The US Attorney General said the deliberate and indiscriminate theft of civilian information could not be accepted.

Most intelligence and counter-intelligence operations are usually left off the table when it comes to criminal investigations, as long as they don't target civilians. US officials said that this operation orchestrated by China's military hackers was different because they focused on the mass collection of civilian data and intellectual property theft.

Speaking at a conference last week, the FBI said it is currently investigating more than 1,000 cases of Chinese theft of US technology.

Previously, the US charged:

Unlike the 2014 charges, these hackers were mostly contractors, rather than PLA military personnel.

The four charged today are still at large. The hackers charged in previous years -- contractors, intelligence personnel, and military members -- are also still at large. FBI officials said today that there are low chances the US will ever arrest and bring these individuals to justice, however, they plan to continue bringing charges as a way to put pressure on China and expose its cyber-espionage and criminal hacking operations.

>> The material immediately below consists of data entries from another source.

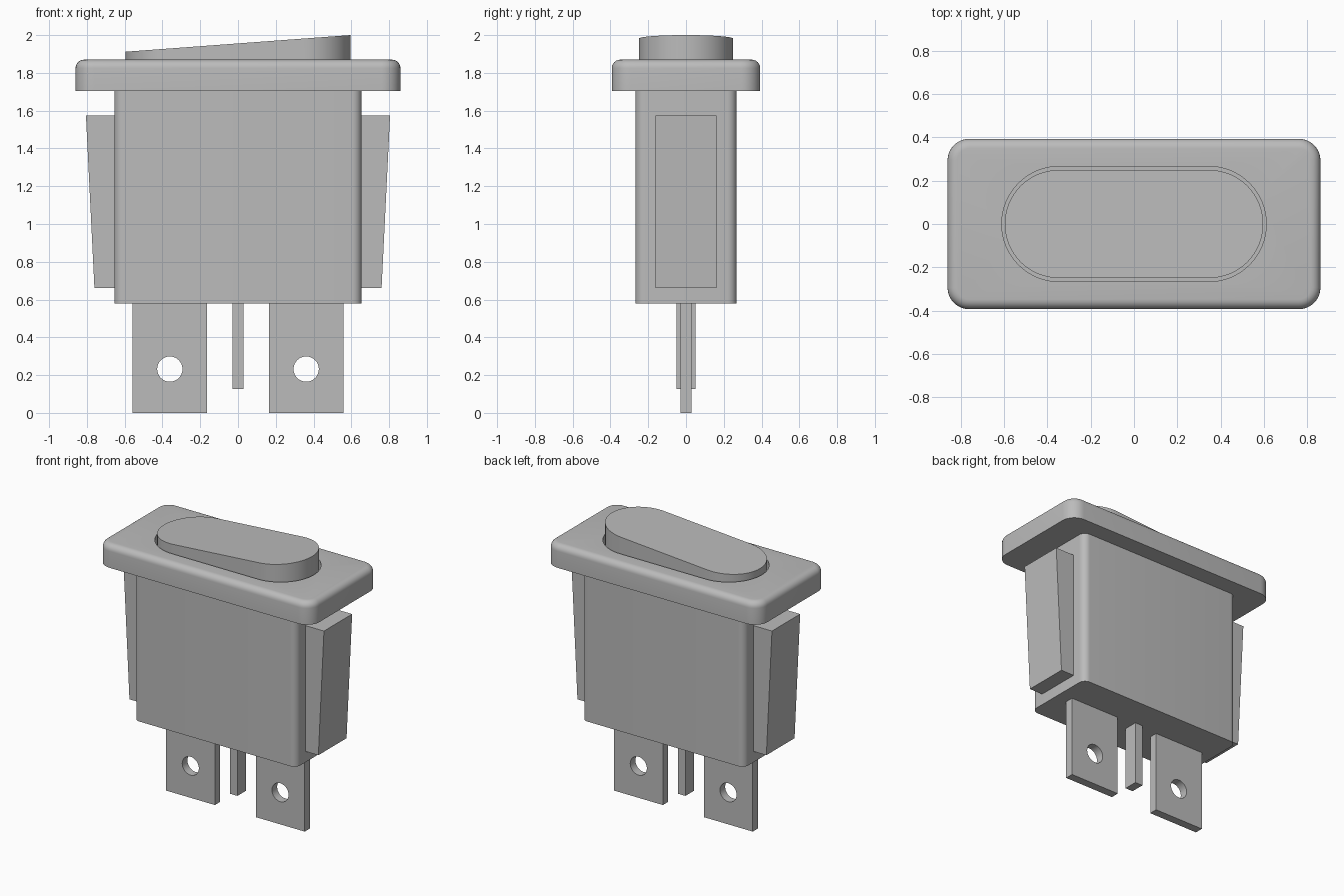
import bpy, bmesh, math
from mathutils import Matrix

cube = bpy.data.objects.get("Cube")
if cube:
    bpy.data.objects.remove(cube, do_unlink=True)

# One grey plastic for everything
GREY = (0.5, 0.5, 0.5, 1.0)
mat = bpy.data.materials.new("grey_plastic")
mat.use_nodes = True
mat.diffuse_color = GREY
mat.node_tree.nodes["Principled BSDF"].inputs["Base Color"].default_value = GREY


def rounded(hx, hy, r, n=8):
    """Counter-clockwise outline of a rounded rectangle."""
    pts = []
    for k, (sx, sy) in enumerate([(1, 1), (-1, 1), (-1, -1), (1, -1)]):
        for i in range(n + 1):
            a = math.pi / 2 * (k + i / n)
            pts.append((sx * (hx - r) + r * math.cos(a),
                        sy * (hy - r) + r * math.sin(a)))
    return pts


def rect(x0, x1, hy):
    return [(x0, -hy), (x1, -hy), (x1, hy), (x0, hy)]


def add(name, bm):
    bmesh.ops.remove_doubles(bm, verts=bm.verts, dist=1e-5)
    bmesh.ops.recalc_face_normals(bm, faces=bm.faces)
    me = bpy.data.meshes.new(name)
    bm.to_mesh(me)
    bm.free()
    me.materials.append(mat)
    ob = bpy.data.objects.new(name, me)
    bpy.context.collection.objects.link(ob)
    return ob


def loft(name, layers):
    """Solid through stacked (outline, height) layers; height may be a function of x."""
    bm = bmesh.new()
    rings = []
    for outline, z in layers:
        rings.append([bm.verts.new((x, y, z(x) if callable(z) else z)) for x, y in outline])
    for a, b in zip(rings, rings[1:]):
        for i in range(len(a)):
            j = (i + 1) % len(a)
            bm.faces.new((a[i], a[j], b[j], b[i]))
    bm.faces.new(rings[0][::-1])
    bm.faces.new(rings[-1])
    return add(name, bm)


def activate(ob):
    bpy.ops.object.select_all(action='DESELECT')
    ob.select_set(True)
    bpy.context.view_layer.objects.active = ob


def cut(ob, cutter):
    cutter.hide_render = True
    mod = ob.modifiers.new("cut", 'BOOLEAN')
    mod.operation = 'DIFFERENCE'
    mod.solver = 'EXACT'
    mod.object = cutter
    activate(ob)
    bpy.ops.object.modifier_apply(modifier=mod.name)
    bpy.data.objects.remove(cutter, do_unlink=True)


parts = []

# Housing
BODY_TOP = 1.705
parts.append(loft("housing", [(rounded(0.655, 0.268, 0.05), 0.58),
                              (rounded(0.655, 0.268, 0.05), BODY_TOP)]))

# Bezel with a filleted top edge and an oblong opening
FILLET, TOP = 0.045, 1.87
layers = [(rounded(0.86, 0.393, 0.1), BODY_TOP)]
for i in range(7):
    a = math.pi / 2 * i / 6
    inset = FILLET * (1 - math.cos(a))
    layers.append((rounded(0.86 - inset, 0.393 - inset, 0.1 - inset),
                   TOP - FILLET * (1 - math.sin(a))))
bezel = loft("bezel", layers)
opening = rounded(0.61, 0.266, 0.266, 16)
cut(bezel, loft("opening_cutter", [(opening, 1.6), (opening, 2.1)]))
parts.append(bezel)

# Tilted rocker button
oblong = rounded(0.596, 0.249, 0.249, 16)
parts.append(loft("rocker", [(oblong, BODY_TOP - 0.02),
                             (oblong, lambda x: 1.956 + 0.074 * x)]))

# Tapered side clips and drilled flat terminals, one each side
for side, s in (("left", 1), ("right", -1)):
    parts.append(loft(side + "_clip", [(rect(s * 0.64, s * 0.76, 0.162), 0.66),
                                       (rect(s * 0.64, s * 0.805, 0.162), 1.575)]))
    blade = rect(s * 0.165, s * 0.558, 0.03)
    terminal = loft(side + "_terminal", [(blade, 0), (blade, 0.59)])
    bm = bmesh.new()
    bmesh.ops.create_cone(bm, cap_ends=True, segments=32, radius1=0.067, radius2=0.067,
                          depth=0.3, matrix=Matrix.Translation((s * 0.361, 0, 0.232))
                          @ Matrix.Rotation(math.pi / 2, 4, 'X'))
    cut(terminal, add("hole_cutter", bm))
    parts.append(terminal)

# Narrow middle terminal
pin = rect(-0.03, 0.03, 0.05)
parts.append(loft("middle_terminal", [(pin, 0.126), (pin, 0.59)]))

for ob in parts:
    activate(ob)
    bpy.ops.object.shade_smooth_by_angle(angle=math.radians(30))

Days following the 2017 data breach announcement, then-Equifax CEO Richard Smith announced his retirement. In July 2019, Equifax signed a $700 million deal to end all data breach-related lawsuit.